Ultra-wide-band-gap materials: spectrally detecting E-fields

Electric fields occur in all semiconductor devices and the intensity of the field is a fundamental parameter that varies depending on the device geometry, material quality, and impurities. The fields are more fundamental than the voltages, but cannot be directly measured using a voltmeter. Thus, semiconductor devices rely on ideal electrostatic models to estimate the field distributions and predict how devices might fail at high field operation, called dielectric breakdown. This phenomena is paramount for developing the next generation of high power devices using ultra wide band gap (UWBG) materials, such as Ga2O3, AlN, and BN. In order to independently measure the electric field, rather than voltage, we use a spectroscopic fingerprint for the electric field. An E-field sensitive spectral fingerprint was discovered in the 1950’s by Franz and Keldysh, in which there is a red shift and broadening of the absorption spectrum with electric field in semiconductors. In several materials, the absorption becomes modified by a secondary effect, which is the mutual electron (-) and hole (+) attraction, which also changes the spectra to exhibit a peak structure. Much like an atom, an exciton (electron-hole bound pair), creates its own energy levels also show atom-like energy level shifting with electric field, called the Stark effect, discovered in the atomic emissions lines in 1913. This eXciton-Franz-Keldysh (XFK) effect was predicted back in the 1960’s and 1970’s, but not experimentally quantified. Using spatially-resolved photocurrent spectroscopy, we are now using the XFK model to fit the spectra and determine the local electric fields in GaN and in Ga2O3. We are developing this method to be able to map out E-fields in semiconductor devices.

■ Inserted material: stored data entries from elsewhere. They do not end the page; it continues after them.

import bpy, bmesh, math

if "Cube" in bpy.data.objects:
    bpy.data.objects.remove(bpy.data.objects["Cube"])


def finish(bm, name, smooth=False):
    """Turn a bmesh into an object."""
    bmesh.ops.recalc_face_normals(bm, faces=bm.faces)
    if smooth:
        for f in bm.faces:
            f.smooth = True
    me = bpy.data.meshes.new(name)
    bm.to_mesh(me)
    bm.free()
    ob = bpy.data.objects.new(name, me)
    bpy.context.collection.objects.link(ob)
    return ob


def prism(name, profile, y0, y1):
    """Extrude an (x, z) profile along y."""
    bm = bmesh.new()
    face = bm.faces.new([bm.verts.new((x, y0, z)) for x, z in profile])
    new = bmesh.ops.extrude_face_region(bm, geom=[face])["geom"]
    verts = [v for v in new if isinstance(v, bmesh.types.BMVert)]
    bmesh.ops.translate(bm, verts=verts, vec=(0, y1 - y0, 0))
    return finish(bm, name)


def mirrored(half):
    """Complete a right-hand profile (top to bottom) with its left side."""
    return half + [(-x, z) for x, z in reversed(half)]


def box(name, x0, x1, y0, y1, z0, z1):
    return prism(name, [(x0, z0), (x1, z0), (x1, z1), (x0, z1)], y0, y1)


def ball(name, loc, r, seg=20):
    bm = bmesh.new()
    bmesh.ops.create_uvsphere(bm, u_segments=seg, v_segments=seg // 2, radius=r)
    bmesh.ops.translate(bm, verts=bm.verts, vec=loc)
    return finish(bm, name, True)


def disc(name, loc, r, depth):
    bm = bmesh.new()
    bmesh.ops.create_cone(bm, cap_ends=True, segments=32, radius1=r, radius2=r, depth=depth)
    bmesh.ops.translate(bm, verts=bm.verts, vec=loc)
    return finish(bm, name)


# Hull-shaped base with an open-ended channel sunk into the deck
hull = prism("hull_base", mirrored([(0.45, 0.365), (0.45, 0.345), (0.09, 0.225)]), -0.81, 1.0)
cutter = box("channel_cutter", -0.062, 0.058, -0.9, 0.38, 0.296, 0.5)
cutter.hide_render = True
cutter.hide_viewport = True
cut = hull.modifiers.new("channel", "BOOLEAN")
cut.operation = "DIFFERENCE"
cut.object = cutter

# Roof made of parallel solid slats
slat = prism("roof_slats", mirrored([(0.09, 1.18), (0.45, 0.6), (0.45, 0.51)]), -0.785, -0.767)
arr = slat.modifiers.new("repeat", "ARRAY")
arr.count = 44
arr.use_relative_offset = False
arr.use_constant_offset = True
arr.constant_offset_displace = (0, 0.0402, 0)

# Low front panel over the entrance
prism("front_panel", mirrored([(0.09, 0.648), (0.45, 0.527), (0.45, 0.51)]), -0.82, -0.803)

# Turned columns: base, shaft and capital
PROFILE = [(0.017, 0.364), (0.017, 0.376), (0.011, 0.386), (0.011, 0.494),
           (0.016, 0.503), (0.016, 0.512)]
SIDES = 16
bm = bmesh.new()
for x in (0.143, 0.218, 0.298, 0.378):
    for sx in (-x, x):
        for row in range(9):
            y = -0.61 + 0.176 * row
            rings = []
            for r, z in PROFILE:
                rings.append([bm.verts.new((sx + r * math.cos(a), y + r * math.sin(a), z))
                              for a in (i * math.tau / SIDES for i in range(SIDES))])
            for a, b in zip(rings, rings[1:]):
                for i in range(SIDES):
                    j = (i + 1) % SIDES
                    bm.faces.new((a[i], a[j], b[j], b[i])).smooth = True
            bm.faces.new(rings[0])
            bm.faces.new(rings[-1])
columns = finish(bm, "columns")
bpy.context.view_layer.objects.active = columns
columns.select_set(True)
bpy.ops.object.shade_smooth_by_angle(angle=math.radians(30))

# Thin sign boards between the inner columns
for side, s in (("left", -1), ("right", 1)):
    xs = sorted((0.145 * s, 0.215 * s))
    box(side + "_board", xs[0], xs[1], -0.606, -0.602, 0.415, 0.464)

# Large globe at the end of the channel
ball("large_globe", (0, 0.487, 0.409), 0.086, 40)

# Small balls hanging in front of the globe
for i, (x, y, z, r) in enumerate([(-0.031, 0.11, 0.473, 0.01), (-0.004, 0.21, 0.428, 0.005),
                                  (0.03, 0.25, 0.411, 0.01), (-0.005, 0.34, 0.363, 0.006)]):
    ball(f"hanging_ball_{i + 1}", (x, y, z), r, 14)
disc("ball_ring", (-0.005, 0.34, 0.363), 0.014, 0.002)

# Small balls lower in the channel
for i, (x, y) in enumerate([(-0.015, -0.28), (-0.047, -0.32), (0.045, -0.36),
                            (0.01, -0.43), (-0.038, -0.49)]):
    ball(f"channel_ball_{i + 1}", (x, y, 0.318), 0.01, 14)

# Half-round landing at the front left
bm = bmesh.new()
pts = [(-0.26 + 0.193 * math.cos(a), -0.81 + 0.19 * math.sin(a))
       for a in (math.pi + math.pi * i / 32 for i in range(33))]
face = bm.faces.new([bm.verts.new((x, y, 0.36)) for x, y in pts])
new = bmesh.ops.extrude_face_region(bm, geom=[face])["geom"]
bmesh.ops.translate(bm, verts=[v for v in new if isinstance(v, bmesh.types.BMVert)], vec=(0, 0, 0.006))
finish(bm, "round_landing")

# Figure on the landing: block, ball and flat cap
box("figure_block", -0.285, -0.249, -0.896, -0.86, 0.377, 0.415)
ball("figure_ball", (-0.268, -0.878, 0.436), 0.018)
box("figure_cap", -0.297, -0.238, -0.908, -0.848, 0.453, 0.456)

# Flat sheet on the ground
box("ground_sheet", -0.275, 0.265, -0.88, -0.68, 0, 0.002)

See: Verma and Adnan et al. APL (2020) and Adnan and Verma et al. Phys. Rev. Appl. (2021)